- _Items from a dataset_
☆ ☆ ☆ ☆

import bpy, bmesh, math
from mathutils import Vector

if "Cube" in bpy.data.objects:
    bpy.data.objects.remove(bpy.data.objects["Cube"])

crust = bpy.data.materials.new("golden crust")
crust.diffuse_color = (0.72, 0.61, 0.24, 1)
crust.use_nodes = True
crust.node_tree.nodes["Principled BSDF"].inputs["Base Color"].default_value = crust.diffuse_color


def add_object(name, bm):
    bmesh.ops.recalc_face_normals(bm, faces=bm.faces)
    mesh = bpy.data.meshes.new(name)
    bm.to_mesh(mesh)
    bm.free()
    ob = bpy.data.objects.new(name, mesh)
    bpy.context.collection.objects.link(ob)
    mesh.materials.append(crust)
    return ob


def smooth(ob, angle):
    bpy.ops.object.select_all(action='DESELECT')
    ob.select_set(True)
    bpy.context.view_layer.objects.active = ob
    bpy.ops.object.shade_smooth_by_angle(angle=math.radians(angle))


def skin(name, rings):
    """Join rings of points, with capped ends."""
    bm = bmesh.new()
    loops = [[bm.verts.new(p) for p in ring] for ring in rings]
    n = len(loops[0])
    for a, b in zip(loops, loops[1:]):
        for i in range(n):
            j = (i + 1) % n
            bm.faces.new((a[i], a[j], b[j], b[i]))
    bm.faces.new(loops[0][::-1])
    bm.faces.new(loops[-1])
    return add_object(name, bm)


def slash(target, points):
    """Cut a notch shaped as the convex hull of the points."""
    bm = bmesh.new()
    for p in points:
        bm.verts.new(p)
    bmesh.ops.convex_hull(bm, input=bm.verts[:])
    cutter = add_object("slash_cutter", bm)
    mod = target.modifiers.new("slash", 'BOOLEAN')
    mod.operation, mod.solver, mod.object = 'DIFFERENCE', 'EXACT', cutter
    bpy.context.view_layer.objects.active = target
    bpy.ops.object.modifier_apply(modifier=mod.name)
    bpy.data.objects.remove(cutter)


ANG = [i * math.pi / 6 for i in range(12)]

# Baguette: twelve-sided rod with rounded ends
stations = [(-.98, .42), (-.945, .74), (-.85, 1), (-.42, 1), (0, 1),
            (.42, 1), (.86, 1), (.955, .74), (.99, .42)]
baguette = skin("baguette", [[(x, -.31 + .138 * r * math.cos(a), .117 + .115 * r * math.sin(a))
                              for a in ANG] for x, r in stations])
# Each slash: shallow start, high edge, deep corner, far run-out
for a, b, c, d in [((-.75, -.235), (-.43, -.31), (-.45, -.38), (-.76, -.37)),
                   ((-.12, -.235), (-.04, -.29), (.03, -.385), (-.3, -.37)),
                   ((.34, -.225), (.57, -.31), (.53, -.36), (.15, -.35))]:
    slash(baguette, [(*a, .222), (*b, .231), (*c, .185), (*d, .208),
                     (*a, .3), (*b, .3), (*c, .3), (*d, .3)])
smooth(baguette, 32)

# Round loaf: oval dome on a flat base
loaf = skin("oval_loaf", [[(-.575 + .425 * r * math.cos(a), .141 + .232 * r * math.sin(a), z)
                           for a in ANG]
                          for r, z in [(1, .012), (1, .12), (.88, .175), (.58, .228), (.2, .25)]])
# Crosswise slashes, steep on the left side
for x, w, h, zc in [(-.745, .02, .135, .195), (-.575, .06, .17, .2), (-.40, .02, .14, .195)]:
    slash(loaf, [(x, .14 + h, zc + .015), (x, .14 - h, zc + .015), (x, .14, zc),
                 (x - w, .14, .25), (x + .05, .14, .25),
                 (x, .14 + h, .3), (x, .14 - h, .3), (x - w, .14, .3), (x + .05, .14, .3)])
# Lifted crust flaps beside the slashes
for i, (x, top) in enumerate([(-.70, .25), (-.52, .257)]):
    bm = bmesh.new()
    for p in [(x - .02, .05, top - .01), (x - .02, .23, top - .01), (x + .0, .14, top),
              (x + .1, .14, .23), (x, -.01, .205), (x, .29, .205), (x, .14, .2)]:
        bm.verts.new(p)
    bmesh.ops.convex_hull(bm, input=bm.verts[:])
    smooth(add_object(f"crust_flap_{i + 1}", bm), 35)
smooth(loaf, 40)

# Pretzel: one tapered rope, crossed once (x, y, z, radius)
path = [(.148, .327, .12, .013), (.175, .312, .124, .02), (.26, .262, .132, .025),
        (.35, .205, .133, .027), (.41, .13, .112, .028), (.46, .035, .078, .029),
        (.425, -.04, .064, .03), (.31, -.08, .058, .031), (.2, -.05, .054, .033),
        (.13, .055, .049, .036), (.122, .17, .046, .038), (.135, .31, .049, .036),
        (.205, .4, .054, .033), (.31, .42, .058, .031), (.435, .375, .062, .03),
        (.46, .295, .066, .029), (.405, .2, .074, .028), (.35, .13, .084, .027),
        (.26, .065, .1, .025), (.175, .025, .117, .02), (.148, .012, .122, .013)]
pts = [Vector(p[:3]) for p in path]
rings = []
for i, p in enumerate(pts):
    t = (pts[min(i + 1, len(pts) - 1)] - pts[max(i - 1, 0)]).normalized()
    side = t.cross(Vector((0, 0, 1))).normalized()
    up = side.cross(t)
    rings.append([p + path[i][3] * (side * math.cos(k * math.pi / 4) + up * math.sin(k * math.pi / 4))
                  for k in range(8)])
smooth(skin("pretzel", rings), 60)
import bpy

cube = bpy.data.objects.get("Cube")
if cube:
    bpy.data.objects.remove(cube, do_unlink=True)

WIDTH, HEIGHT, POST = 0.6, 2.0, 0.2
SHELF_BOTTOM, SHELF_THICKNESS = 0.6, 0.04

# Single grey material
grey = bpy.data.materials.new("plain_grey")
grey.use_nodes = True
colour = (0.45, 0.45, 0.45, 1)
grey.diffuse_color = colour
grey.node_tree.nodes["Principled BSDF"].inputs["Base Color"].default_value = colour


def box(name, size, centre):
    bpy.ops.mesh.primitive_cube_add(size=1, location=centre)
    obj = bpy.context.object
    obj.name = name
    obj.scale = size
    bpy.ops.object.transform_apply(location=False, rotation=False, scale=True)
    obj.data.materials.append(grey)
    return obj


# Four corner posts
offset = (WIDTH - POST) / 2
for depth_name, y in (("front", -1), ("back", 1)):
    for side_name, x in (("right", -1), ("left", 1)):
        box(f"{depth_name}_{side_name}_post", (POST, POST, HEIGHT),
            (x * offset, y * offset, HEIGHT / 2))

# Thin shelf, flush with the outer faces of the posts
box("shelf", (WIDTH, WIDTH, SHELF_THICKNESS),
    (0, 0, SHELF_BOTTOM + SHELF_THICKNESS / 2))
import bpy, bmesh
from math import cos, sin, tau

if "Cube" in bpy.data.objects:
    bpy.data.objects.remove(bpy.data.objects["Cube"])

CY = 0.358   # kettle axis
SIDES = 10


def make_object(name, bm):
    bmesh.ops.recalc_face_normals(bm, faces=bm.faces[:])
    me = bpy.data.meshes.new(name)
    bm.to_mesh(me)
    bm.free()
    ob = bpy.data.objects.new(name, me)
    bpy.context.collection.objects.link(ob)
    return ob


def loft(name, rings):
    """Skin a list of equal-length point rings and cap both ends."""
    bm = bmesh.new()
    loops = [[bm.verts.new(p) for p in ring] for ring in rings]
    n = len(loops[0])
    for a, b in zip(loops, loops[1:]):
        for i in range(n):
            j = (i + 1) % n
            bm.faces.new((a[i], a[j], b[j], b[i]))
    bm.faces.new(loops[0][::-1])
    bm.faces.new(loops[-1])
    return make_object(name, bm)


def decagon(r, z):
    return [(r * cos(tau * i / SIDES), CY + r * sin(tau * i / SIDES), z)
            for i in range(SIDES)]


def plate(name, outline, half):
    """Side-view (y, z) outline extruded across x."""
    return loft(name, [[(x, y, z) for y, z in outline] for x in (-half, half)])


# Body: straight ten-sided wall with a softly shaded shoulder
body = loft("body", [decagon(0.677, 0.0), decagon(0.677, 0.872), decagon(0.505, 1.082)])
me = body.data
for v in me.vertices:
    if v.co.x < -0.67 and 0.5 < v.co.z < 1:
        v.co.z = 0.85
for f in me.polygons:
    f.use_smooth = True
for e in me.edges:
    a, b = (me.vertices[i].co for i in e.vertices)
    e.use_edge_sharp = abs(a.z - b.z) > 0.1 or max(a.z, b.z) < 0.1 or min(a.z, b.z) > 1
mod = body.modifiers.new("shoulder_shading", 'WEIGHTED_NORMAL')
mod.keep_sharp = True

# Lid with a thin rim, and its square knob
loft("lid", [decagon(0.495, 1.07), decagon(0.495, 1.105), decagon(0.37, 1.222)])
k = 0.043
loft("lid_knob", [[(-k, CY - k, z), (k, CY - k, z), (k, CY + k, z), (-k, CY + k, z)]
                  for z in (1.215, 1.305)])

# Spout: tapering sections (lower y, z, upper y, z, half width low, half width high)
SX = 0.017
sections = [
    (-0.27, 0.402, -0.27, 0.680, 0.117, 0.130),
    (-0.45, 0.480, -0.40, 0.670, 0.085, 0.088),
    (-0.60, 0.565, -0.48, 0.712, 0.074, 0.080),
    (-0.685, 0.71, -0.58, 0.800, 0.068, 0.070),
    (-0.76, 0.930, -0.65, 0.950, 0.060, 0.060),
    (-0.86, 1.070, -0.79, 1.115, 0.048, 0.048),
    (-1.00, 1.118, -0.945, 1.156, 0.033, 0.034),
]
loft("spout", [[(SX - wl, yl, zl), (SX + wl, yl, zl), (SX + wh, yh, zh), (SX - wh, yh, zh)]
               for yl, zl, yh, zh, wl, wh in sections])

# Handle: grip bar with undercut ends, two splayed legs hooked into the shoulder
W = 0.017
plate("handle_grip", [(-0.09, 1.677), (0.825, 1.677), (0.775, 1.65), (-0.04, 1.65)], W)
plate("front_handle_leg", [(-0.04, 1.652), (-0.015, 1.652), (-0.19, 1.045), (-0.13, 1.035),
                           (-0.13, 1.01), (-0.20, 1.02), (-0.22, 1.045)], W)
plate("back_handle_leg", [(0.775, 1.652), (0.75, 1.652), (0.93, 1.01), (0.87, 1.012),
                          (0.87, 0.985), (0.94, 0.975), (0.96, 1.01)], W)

☆ ☆ ☆ ☆

Copy every line of the data where "points" is found.

    """Join rings of points, with capped ends."""
def slash(target, points):
    """Cut a notch shaped as the convex hull of the points."""
    for p in points:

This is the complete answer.